— Action item —
Print the records below exactly, omitting all pictures.

Segment Start: Task data

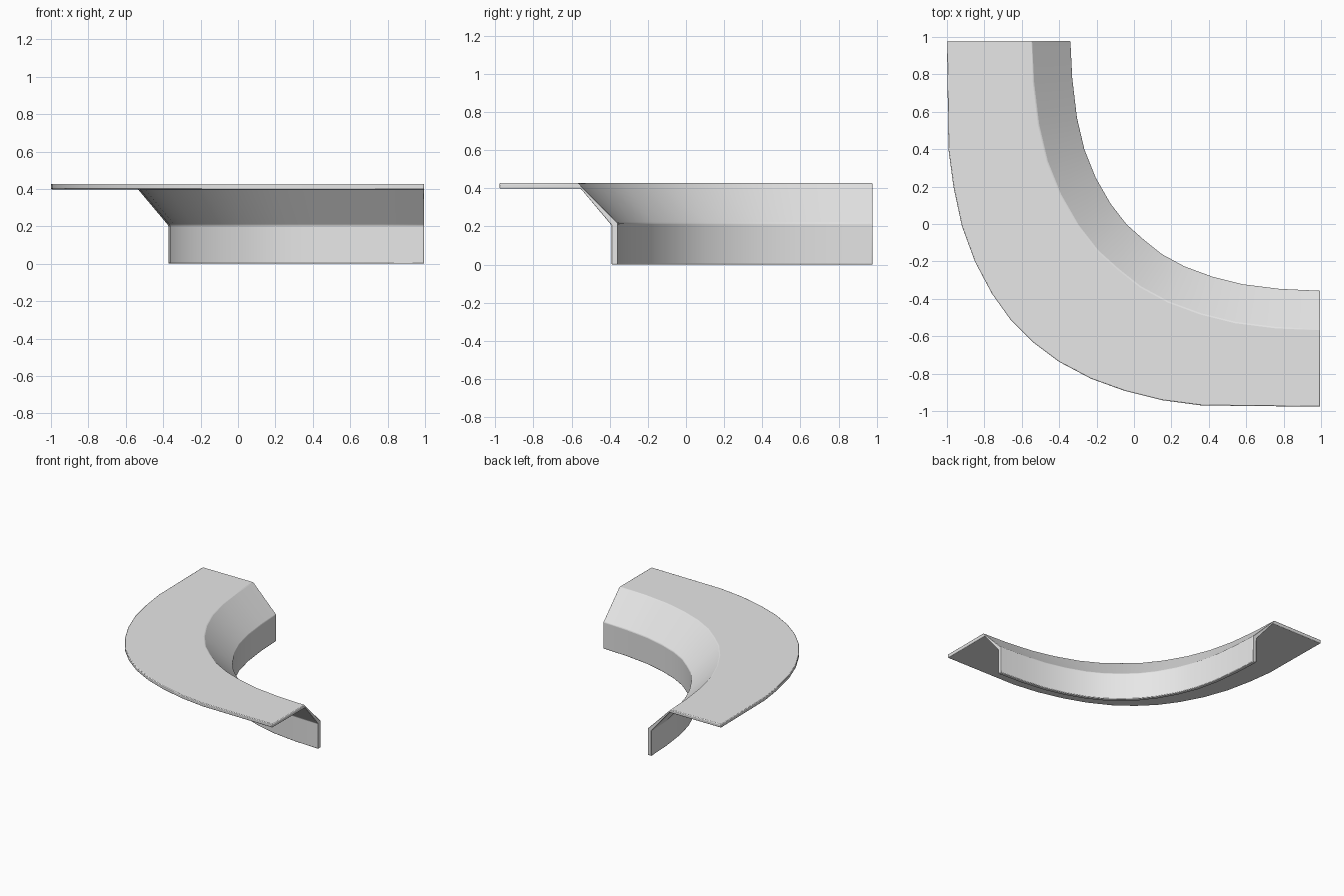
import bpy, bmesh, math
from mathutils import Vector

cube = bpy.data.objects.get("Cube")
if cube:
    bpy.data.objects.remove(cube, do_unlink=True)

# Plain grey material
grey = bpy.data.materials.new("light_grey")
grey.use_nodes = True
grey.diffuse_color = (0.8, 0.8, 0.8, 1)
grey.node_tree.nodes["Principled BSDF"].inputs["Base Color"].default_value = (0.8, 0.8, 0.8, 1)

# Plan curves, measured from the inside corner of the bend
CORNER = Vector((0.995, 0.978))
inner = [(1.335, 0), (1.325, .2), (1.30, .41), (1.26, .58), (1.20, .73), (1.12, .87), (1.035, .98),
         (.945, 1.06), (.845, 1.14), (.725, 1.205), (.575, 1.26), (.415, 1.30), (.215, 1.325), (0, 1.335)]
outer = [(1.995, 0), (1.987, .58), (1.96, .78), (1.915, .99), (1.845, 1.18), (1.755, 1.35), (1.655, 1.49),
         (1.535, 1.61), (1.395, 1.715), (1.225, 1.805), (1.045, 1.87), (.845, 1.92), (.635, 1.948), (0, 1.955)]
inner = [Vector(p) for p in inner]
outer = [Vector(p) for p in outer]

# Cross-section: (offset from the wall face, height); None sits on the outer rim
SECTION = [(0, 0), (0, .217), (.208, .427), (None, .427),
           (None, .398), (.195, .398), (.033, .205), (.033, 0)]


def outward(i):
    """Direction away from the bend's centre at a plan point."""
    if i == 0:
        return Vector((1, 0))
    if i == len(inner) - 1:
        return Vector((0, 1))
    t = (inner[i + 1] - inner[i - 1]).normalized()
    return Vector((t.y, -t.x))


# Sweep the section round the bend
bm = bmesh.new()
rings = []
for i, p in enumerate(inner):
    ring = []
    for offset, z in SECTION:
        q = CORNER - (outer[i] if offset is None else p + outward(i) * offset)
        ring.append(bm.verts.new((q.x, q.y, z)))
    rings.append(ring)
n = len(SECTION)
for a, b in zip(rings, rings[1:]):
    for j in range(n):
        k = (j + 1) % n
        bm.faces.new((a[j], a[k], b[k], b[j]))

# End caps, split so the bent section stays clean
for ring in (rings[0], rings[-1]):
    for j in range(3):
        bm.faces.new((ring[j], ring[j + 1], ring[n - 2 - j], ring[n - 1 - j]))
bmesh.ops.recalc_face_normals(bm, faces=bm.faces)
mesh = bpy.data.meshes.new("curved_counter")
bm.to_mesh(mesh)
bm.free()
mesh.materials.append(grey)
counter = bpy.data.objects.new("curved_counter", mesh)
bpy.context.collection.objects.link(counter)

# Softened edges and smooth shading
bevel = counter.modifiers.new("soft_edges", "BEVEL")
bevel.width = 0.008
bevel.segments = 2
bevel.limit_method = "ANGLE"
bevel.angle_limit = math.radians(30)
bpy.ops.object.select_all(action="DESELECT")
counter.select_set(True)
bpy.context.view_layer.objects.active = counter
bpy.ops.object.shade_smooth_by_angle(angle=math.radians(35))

Segment End: Task data

— Result for this exercise —
import bpy, bmesh, math
from mathutils import Vector

cube = bpy.data.objects.get("Cube")
if cube:
    bpy.data.objects.remove(cube, do_unlink=True)

# Plain grey material
grey = bpy.data.materials.new("light_grey")
grey.use_nodes = True
grey.diffuse_color = (0.8, 0.8, 0.8, 1)
grey.node_tree.nodes["Principled BSDF"].inputs["Base Color"].default_value = (0.8, 0.8, 0.8, 1)

# Plan curves, measured from the inside corner of the bend
CORNER = Vector((0.995, 0.978))
inner = [(1.335, 0), (1.325, .2), (1.30, .41), (1.26, .58), (1.20, .73), (1.12, .87), (1.035, .98),
         (.945, 1.06), (.845, 1.14), (.725, 1.205), (.575, 1.26), (.415, 1.30), (.215, 1.325), (0, 1.335)]
outer = [(1.995, 0), (1.987, .58), (1.96, .78), (1.915, .99), (1.845, 1.18), (1.755, 1.35), (1.655, 1.49),
         (1.535, 1.61), (1.395, 1.715), (1.225, 1.805), (1.045, 1.87), (.845, 1.92), (.635, 1.948), (0, 1.955)]
inner = [Vector(p) for p in inner]
outer = [Vector(p) for p in outer]

# Cross-section: (offset from the wall face, height); None sits on the outer rim
SECTION = [(0, 0), (0, .217), (.208, .427), (None, .427),
           (None, .398), (.195, .398), (.033, .205), (.033, 0)]


def outward(i):
    """Direction away from the bend's centre at a plan point."""
    if i == 0:
        return Vector((1, 0))
    if i == len(inner) - 1:
        return Vector((0, 1))
    t = (inner[i + 1] - inner[i - 1]).normalized()
    return Vector((t.y, -t.x))


# Sweep the section round the bend
bm = bmesh.new()
rings = []
for i, p in enumerate(inner):
    ring = []
    for offset, z in SECTION:
        q = CORNER - (outer[i] if offset is None else p + outward(i) * offset)
        ring.append(bm.verts.new((q.x, q.y, z)))
    rings.append(ring)
n = len(SECTION)
for a, b in zip(rings, rings[1:]):
    for j in range(n):
        k = (j + 1) % n
        bm.faces.new((a[j], a[k], b[k], b[j]))

# End caps, split so the bent section stays clean
for ring in (rings[0], rings[-1]):
    for j in range(3):
        bm.faces.new((ring[j], ring[j + 1], ring[n - 2 - j], ring[n - 1 - j]))
bmesh.ops.recalc_face_normals(bm, faces=bm.faces)
mesh = bpy.data.meshes.new("curved_counter")
bm.to_mesh(mesh)
bm.free()
mesh.materials.append(grey)
counter = bpy.data.objects.new("curved_counter", mesh)
bpy.context.collection.objects.link(counter)

# Softened edges and smooth shading
bevel = counter.modifiers.new("soft_edges", "BEVEL")
bevel.width = 0.008
bevel.segments = 2
bevel.limit_method = "ANGLE"
bevel.angle_limit = math.radians(30)
bpy.ops.object.select_all(action="DESELECT")
counter.select_set(True)
bpy.context.view_layer.objects.active = counter
bpy.ops.object.shade_smooth_by_angle(angle=math.radians(35))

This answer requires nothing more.